Portal Purwokerto warns Indonesians about a spate of missed calls from the number 188, linking them to the phenomenon of wangiri but explaining these are calls from Telkomsel, the largest mobile operator in the country. Telkomsel apparently uses 188 as the number for its customer services and also to make outbound marketing calls. The result is that prepaid customers may be stung with expensive charges if they return a missed call from 188.

The Usual Ranges Used to Attack Spain

Spanish digital newspaper Okdiario reports that wangiri attacks most commonly come from Moldova (+373), Kosovo (+383) and Tunisia (+216).

Are Norwegians Especially Naïve?

An extraordinary piece by Norwegian broadcaster NRK claims the reason their country suffers more wangiri attacks than their Scandinavian neighbors is because Norwegians are just too friendly and credulous!

There are many advantages to the fact that we have loyalty to each other and to the authorities and want to believe in people. It gives us a good society, but the price may be that we will suffer a big hit every now and then.

As you might expect, no data is presented to substantiate this theory about the psychological vulnerability of Norwegians apart from the number of wangiri calls they receive. Professional risk managers should never base their approach to tackling fraud on their subjective feelings about customer behavior without first taking a hard look at the cost of calls, the complexity of number ranges, and the sophistication of the technology being used to identify wangiri attacks. There is a reason why the word ‘wangiri’ originated in Japan but I doubt any cod psychologists would claim that proves the Japanese are the most trusting people of all.

Eric Priezkalns
Eric Priezkalns
Eric is the Editor of Commsrisk. Look here for more about the history of Commsrisk and the role played by Eric.
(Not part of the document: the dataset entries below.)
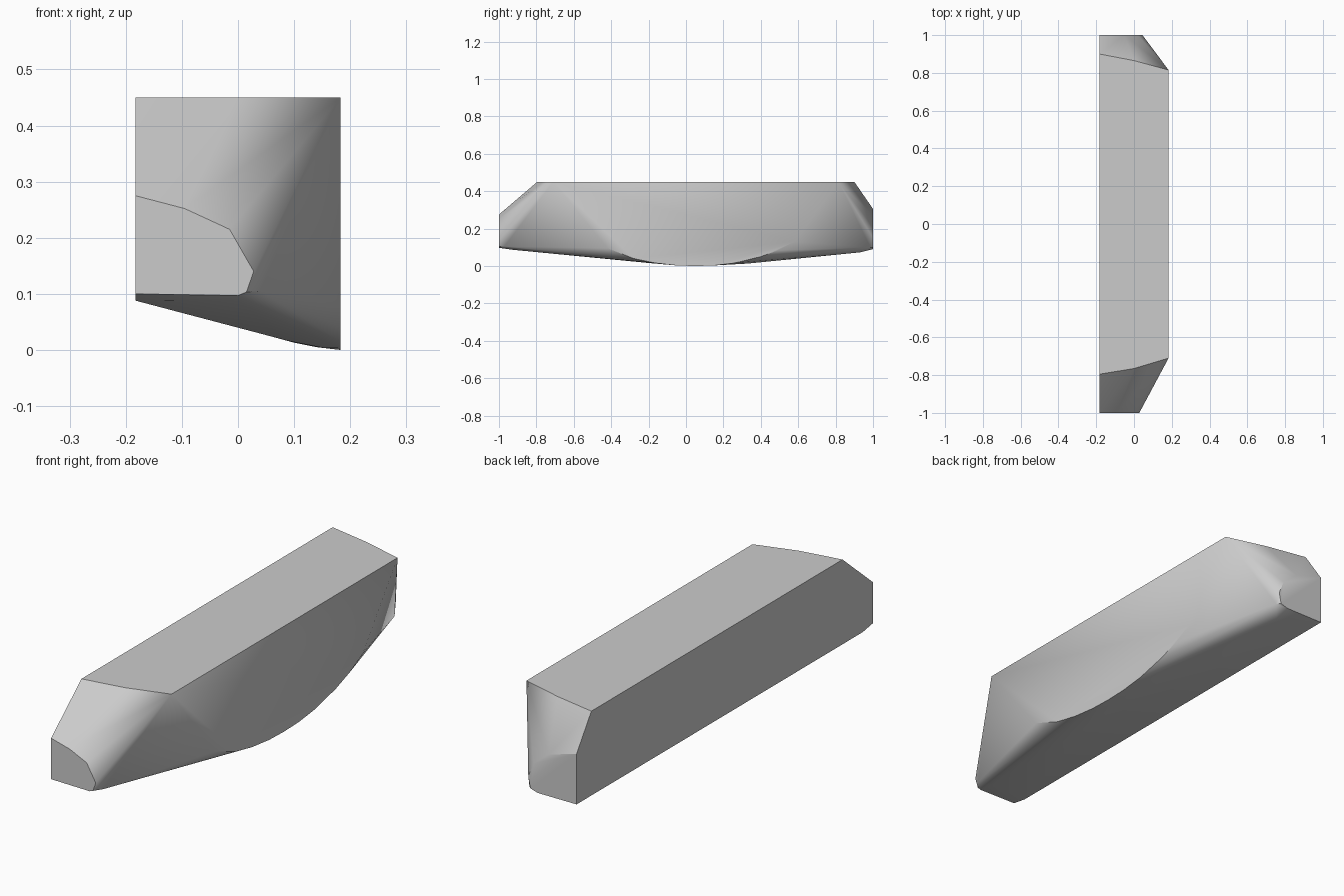
import bpy
import bmesh
import math

cube = bpy.data.objects.get("Cube")
if cube:
    bpy.data.objects.remove(cube, do_unlink=True)

SIDE = 0.183   # half width of the block
TOP = 0.45     # height of the flat top

# End caps as (x, z) outlines
front_cap = [(-SIDE, 0.1), (-SIDE, 0.275), (-0.095, 0.252), (-0.015, 0.215),
             (0.028, 0.14), (0.015, 0.103), (0, 0.097)]
back_cap = [(-SIDE, 0.09), (-SIDE, 0.305), (-0.05, 0.268), (0.02, 0.21),
            (0.045, 0.15), (0.035, 0.1), (0, 0.09)]

# Slanted ends of the flat top as (x, y)
top_outline = [(-SIDE, -0.795), (0, -0.765), (SIDE, -0.71),
               (SIDE, 0.815), (0, 0.865), (-SIDE, 0.9)]

# Curved lower edge of the left side as (y, z)
belly_curve = [(-0.42, 0.095), (-0.28, 0.04), (-0.165, 0.016), (-0.05, 0.003),
               (0.05, 0), (0.15, 0.003), (0.26, 0.016), (0.4, 0.05),
               (0.49, 0.083), (0.58, 0.13)]

# Rounded underside and corner points as (x, y, z)
underside = [(-SIDE, -0.93, 0.088), (0, -0.93, 0.087), (0.04, -0.97, 0.105),
             (0.09, -0.2, 0.016), (0.15, -0.06, 0.004), (0.14, 0.18, 0.005),
             (0.1, 0.33, 0.013), (0, 0.93, 0.073), (0.05, 0.985, 0.1)]


def build_hull(name, points, material):
    """Wrap the points in a convex skin and merge its flat regions."""
    bm = bmesh.new()
    for point in points:
        bm.verts.new(point)
    result = bmesh.ops.convex_hull(bm, input=bm.verts)
    unused = {v for v in result["geom_interior"] + result["geom_unused"]
              if isinstance(v, bmesh.types.BMVert)}
    bmesh.ops.delete(bm, geom=list(unused), context="VERTS")
    bmesh.ops.dissolve_limit(bm, angle_limit=math.radians(0.5),
                             verts=bm.verts, edges=bm.edges)
    bmesh.ops.recalc_face_normals(bm, faces=bm.faces)
    mesh = bpy.data.meshes.new(name)
    bm.to_mesh(mesh)
    bm.free()
    mesh.materials.append(material)
    obj = bpy.data.objects.new(name, mesh)
    bpy.context.collection.objects.link(obj)
    return obj


# Plain grey finish
grey = bpy.data.materials.new("light_grey")
grey.use_nodes = True
colour = (0.6, 0.6, 0.6, 1)
grey.diffuse_color = colour
grey.node_tree.nodes["Principled BSDF"].inputs["Base Color"].default_value = colour

# Chamfered block with a bowed underside
points = [(x, -1, z) for x, z in front_cap]
points += [(x, 1, z) for x, z in back_cap]
points += [(x, y, TOP) for x, y in top_outline]
points += [(SIDE, y, z) for y, z in belly_curve]
points += underside
block = build_hull("chamfered_block", points, grey)

# Smooth the rounded areas and keep the main edges sharp
bpy.ops.object.select_all(action="DESELECT")
block.select_set(True)
bpy.context.view_layer.objects.active = block
bpy.ops.object.shade_smooth_by_angle(angle=math.radians(35))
Eric is also the Chief Executive of the Risk & Assurance Group (RAG), a global association of professionals working in risk management and business assurance for communications providers.

Previously Eric was Director of Risk Management for Qatar Telecom and he has worked with Cable & Wireless, T‑Mobile, Sky, Worldcom and other telcos. He was lead author of Revenue Assurance: Expert Opinions for Communications Providers, published by CRC Press. He is a qualified chartered accountant, with degrees in information systems, and in mathematics and philosophy.